The so-called Graben (which translates as ditch or trench) looks back onto a turbulent history. In the 12th century, the Austrian knights of the ruling Babenberg dynasty kidnapped King Richard the Lionheart and asked for a sumptuous amount of money. With the ransom paid, they were able to fill a trench dating back to Roman times, thus laying the foundation of today’s most famous shopping street, the Graben.

The centuries-old trading tradition around Vianna’s Graben is alive and well to this day. Although the market stalls, which were located along Graben from the 14th century onwards, have meanwhile given way to traditional Viennese boutiques and flagship stores of international brands, Graben still provides a unique shopping experience.
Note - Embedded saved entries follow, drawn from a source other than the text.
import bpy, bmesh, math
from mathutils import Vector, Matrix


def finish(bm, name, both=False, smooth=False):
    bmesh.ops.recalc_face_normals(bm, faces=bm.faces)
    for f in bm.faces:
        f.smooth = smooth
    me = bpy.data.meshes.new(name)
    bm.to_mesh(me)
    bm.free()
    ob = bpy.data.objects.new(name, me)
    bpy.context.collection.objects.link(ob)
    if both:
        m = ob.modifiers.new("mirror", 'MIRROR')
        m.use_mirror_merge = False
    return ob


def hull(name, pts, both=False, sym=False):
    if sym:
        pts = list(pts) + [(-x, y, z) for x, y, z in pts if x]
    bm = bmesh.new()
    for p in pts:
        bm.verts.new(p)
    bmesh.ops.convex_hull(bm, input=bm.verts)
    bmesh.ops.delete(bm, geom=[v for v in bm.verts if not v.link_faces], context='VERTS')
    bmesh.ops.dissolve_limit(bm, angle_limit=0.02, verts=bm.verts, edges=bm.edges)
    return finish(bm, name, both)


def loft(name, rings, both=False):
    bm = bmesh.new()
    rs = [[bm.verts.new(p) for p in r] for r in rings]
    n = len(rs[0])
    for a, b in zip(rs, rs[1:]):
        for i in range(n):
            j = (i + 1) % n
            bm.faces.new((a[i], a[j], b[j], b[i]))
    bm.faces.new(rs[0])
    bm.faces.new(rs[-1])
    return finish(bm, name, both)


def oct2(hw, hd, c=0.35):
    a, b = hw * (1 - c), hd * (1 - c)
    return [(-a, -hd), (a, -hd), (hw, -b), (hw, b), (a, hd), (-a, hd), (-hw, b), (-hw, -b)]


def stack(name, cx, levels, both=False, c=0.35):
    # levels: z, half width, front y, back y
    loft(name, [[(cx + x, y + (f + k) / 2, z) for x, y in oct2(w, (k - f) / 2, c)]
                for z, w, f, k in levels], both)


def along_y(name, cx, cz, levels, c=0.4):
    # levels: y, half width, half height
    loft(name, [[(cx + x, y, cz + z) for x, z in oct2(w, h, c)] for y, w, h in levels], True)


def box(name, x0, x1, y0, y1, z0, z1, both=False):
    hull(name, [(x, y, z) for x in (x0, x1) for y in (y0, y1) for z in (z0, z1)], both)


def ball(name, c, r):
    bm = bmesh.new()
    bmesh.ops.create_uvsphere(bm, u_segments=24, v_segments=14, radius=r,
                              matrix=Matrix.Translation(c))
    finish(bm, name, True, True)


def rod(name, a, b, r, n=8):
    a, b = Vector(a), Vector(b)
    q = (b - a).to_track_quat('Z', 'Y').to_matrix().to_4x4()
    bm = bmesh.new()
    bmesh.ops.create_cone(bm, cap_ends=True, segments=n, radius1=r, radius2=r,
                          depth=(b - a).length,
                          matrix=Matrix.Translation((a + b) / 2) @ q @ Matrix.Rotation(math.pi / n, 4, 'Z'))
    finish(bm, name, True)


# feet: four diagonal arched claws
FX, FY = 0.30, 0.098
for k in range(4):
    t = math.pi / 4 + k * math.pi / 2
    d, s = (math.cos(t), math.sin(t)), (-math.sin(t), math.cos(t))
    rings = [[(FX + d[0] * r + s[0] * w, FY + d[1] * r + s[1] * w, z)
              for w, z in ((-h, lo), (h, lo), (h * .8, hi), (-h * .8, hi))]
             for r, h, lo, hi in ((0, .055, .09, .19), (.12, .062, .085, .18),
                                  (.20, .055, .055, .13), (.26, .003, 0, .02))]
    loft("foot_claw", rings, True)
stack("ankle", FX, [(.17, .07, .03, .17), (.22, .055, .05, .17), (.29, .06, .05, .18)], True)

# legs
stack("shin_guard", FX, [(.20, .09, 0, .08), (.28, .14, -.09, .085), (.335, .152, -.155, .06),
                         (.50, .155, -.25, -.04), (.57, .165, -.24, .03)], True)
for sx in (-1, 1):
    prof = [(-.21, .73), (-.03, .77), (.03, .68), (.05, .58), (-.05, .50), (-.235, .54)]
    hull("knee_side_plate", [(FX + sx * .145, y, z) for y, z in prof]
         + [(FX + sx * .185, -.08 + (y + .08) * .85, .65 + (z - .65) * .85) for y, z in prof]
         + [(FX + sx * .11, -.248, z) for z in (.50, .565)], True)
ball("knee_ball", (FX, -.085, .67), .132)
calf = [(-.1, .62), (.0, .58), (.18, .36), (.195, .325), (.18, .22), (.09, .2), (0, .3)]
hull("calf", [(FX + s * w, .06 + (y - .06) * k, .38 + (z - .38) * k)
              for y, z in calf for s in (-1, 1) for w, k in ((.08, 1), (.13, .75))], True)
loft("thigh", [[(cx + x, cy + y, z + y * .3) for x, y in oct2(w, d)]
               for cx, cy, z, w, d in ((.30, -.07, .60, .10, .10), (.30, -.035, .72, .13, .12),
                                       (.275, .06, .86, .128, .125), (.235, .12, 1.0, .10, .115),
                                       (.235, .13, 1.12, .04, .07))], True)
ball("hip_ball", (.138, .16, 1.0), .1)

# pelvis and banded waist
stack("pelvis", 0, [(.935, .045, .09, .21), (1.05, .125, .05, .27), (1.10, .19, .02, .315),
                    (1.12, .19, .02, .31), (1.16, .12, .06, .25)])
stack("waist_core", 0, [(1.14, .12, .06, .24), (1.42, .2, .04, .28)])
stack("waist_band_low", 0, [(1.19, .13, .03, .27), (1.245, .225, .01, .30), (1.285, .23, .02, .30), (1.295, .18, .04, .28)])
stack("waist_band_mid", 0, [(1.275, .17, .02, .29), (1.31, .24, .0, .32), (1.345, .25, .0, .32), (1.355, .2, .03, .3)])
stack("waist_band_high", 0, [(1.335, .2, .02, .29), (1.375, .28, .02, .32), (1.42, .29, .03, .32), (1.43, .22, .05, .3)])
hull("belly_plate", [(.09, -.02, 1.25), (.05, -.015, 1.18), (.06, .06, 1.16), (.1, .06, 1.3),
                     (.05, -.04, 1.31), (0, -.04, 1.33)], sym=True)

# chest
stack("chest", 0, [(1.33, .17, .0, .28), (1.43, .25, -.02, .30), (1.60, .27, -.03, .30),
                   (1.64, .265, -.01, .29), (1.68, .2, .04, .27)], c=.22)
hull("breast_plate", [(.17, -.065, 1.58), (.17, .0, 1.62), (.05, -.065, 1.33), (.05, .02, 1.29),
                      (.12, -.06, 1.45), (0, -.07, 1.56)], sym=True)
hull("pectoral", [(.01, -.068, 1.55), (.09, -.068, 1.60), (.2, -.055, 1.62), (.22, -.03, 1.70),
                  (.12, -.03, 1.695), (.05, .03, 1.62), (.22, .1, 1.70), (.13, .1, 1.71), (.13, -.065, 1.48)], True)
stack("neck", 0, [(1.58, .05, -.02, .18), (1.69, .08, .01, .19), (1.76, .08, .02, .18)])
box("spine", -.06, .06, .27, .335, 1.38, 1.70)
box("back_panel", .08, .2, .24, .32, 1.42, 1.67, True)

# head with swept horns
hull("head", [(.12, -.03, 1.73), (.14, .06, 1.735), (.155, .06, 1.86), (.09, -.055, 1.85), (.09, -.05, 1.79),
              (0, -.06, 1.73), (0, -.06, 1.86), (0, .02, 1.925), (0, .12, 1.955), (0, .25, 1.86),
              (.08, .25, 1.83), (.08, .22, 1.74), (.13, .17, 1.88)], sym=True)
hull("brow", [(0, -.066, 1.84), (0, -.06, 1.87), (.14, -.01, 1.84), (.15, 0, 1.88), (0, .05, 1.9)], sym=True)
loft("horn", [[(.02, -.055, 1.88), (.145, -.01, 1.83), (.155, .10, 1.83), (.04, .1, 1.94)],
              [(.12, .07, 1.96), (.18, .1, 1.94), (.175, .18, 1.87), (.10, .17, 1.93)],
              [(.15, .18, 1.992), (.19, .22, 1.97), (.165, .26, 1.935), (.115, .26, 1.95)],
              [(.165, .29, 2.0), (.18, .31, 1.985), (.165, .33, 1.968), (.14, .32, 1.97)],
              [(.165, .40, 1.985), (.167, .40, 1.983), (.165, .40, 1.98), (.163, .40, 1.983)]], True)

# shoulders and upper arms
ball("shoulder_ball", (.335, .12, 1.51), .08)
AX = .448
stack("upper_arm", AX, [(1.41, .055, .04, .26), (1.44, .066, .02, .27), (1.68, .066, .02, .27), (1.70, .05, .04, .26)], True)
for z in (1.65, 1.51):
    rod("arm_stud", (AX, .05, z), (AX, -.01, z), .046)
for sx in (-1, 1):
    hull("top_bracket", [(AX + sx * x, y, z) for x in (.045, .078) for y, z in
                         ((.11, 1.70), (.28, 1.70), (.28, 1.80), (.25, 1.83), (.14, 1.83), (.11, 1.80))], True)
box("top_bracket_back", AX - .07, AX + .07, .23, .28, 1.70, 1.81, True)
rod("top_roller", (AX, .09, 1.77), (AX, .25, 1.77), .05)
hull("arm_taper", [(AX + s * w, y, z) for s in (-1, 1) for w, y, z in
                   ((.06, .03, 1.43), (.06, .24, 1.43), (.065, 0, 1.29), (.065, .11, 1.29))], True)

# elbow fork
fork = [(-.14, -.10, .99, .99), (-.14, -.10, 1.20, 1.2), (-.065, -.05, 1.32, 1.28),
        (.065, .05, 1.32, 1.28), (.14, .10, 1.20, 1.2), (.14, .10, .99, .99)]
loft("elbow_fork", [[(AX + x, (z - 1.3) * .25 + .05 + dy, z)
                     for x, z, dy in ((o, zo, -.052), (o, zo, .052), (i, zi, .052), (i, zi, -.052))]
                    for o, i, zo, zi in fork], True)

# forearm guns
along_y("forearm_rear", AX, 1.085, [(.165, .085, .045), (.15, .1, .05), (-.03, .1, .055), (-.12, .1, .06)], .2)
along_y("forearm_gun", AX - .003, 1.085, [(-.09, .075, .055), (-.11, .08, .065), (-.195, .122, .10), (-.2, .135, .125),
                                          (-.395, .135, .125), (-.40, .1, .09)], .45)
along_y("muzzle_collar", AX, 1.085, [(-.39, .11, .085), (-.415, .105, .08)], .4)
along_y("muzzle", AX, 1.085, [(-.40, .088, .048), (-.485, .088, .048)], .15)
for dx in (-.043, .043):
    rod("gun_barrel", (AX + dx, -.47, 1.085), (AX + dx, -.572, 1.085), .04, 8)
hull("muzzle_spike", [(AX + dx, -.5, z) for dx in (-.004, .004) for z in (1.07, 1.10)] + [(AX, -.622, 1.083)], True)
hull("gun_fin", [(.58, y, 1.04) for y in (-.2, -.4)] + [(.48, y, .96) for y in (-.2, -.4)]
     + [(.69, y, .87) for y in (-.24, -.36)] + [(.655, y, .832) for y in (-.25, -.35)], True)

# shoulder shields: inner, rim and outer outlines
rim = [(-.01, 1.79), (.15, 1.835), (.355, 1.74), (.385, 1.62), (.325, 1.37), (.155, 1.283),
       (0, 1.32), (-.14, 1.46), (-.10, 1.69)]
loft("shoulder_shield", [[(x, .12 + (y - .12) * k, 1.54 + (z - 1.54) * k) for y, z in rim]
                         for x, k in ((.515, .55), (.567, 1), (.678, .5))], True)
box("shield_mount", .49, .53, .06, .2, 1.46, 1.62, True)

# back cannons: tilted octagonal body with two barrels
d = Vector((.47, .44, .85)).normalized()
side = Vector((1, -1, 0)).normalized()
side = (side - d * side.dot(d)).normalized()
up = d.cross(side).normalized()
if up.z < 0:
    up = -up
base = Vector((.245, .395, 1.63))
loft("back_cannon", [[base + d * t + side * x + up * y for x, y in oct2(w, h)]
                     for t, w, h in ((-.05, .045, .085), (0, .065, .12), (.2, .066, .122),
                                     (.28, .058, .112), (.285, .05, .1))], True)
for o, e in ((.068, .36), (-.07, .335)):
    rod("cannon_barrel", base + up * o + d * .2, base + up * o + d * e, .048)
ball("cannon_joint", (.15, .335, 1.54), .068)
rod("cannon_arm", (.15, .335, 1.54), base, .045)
Graben has always been a place for celebrations and extravaganzas. Festive parades used to take place here, and the Austrian imperial family used the magnificent street as a backdrop for lavish celebrations and religious ceremonies. The first elephant ever seen in Austria was led along Graben as part of Emperor Maximilian’s triumphal procession in 1552.

In the 18th century, Graben increasingly developed into a popular meeting place for Viennese society – due to the emerging coffeehouse culture and the notorious “Grabennymphen”, prostitutes who worked the street in the evenings. The wealthy Viennese adorned Graben with their magnificent buildings. Unfortunately, only one original building remains from this era, the Palais Bartolotti Partenfeld, built by Johann Lucas von Hildebrand.

In the 19th century, the proximity to the Hofburg and thus to the imperial family played a huge role in the redesign of Graben as a luxurious shopping street with an emphasis on service and top quality. 200 years later, it still delivers the same exquisite level of sophistication: a number of former imperial and royal purveyors to the court remain among the Graben businesses (Albin Denk, the jeweller Heldwein, Knize, the perfumery Felt, Zur Schwäbischen Jungfrau…).


Vienna’s Graben before the redesign (1973)
Today, it’s hard to imagine that, in the 19th century, Graben was one of Vienna’s busiest streets. But until forty years ago, cars and carriages crowded this thoroughfare. After a test at Christmas in 1971, Graben finally became Vienna’s first official pedestrian area in 1973 and has since become a symbol of Viennese shopping street culture.

As part of the Golden U – consisting of Kärntner Straße, Graben and Kohlmarkt – the street is not just the geographical centre of the city, but also THE SHOPPING HOTSPOT of Vienna.

Graben is immensely rich in history and can look forward to an exciting future. Come here to experience history and tradition entwined with the dynamic lifestyle of today.

Embark on a genuinely special pleasure trip – we, the Graben merchants, are looking forward to accompanying you.


Graben with festive Christmas lighting.